Task requirements ::
Exactly the lines from the beginning of the records below through the line with "colour = (0.46, 0.46, 0.46, 1)" must be given again, without pictures.

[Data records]
════

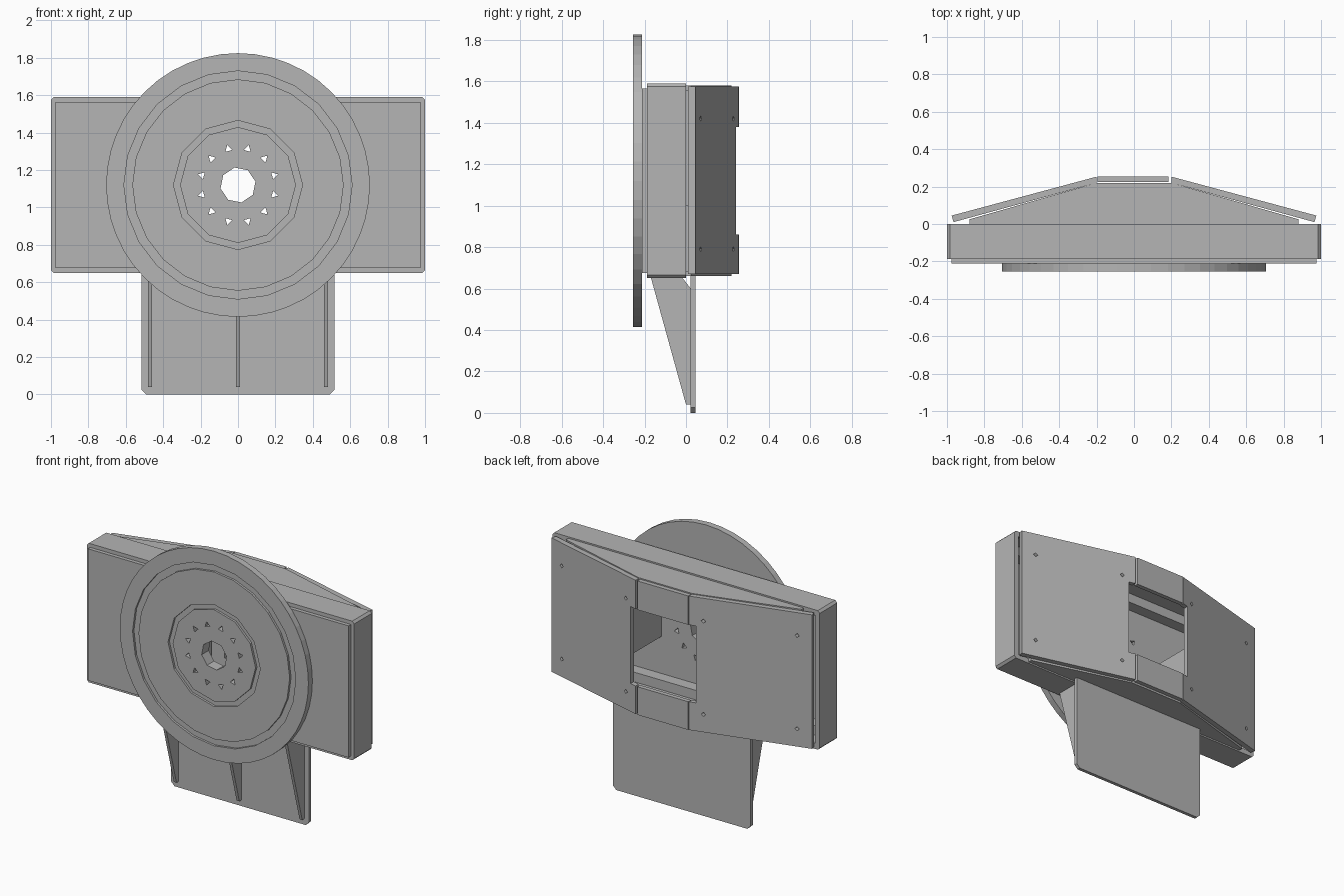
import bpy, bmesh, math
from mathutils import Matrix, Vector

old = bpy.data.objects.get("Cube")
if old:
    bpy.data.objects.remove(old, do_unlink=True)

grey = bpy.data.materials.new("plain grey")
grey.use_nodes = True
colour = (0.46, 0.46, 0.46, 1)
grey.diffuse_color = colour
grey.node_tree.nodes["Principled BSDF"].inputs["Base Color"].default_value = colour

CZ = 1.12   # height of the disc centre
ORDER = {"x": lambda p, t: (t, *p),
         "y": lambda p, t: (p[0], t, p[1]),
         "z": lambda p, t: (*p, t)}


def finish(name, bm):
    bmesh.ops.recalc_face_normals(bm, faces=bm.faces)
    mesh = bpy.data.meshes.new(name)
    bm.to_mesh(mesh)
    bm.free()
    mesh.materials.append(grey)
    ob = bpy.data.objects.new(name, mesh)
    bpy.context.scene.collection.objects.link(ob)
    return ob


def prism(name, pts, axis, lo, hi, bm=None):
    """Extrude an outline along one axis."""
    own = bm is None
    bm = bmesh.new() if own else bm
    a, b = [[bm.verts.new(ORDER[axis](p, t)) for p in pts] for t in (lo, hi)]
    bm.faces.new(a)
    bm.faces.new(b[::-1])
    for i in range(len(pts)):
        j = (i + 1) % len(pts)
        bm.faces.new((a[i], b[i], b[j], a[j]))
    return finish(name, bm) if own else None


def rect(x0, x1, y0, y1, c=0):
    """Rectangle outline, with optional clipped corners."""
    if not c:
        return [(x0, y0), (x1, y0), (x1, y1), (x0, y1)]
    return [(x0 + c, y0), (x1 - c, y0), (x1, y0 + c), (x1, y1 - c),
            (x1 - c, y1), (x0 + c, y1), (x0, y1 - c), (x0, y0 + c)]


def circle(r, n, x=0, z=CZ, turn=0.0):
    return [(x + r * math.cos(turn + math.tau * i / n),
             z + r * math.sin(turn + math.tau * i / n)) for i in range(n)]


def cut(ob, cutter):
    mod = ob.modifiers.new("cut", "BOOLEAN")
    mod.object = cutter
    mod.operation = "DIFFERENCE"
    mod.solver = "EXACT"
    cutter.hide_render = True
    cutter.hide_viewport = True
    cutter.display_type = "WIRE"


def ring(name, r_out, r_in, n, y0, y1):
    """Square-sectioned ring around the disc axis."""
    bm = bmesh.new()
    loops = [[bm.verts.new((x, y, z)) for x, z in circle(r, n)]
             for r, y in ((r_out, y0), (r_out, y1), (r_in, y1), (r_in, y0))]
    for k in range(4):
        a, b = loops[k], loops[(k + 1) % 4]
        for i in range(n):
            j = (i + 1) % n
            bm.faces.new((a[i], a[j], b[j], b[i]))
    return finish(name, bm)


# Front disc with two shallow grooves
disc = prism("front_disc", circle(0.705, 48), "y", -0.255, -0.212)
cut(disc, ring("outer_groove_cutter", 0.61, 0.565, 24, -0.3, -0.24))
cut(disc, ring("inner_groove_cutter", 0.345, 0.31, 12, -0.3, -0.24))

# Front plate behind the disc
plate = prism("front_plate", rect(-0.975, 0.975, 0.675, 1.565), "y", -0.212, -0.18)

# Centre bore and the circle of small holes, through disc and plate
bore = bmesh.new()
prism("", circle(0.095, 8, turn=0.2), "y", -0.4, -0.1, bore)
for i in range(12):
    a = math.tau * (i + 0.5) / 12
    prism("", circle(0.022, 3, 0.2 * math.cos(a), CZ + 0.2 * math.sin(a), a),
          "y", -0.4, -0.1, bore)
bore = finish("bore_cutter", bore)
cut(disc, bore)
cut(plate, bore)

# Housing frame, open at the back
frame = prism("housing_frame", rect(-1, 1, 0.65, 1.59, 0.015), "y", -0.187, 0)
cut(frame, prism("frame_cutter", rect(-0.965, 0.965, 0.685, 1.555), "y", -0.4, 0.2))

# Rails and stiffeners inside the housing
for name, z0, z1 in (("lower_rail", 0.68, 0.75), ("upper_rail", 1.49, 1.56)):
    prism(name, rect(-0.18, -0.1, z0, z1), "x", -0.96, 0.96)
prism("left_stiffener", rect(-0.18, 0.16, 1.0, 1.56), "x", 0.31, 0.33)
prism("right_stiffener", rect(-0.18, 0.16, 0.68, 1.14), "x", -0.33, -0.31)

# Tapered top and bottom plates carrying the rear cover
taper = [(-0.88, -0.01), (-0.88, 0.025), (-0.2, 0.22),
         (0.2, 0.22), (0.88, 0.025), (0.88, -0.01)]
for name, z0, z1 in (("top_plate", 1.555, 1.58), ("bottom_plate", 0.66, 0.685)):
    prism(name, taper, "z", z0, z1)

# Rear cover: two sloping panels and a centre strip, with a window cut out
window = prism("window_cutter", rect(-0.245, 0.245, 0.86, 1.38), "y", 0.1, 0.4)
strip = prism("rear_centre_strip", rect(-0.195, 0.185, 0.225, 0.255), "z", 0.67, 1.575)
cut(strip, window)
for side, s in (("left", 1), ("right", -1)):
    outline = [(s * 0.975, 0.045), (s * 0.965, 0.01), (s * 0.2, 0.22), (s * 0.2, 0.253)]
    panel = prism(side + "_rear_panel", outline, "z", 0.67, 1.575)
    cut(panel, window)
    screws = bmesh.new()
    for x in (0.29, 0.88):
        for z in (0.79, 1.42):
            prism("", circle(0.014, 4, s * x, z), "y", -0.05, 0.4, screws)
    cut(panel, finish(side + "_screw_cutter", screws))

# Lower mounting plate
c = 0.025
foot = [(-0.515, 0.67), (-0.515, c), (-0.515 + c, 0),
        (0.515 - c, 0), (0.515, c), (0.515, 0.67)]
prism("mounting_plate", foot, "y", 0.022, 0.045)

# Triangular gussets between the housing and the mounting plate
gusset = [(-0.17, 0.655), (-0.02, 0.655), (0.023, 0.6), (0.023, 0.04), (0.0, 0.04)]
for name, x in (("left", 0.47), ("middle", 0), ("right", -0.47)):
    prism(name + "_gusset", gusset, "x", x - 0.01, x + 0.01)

════

Written solution ::
import bpy, bmesh, math
from mathutils import Matrix, Vector

old = bpy.data.objects.get("Cube")
if old:
    bpy.data.objects.remove(old, do_unlink=True)

grey = bpy.data.materials.new("plain grey")
grey.use_nodes = True
colour = (0.46, 0.46, 0.46, 1)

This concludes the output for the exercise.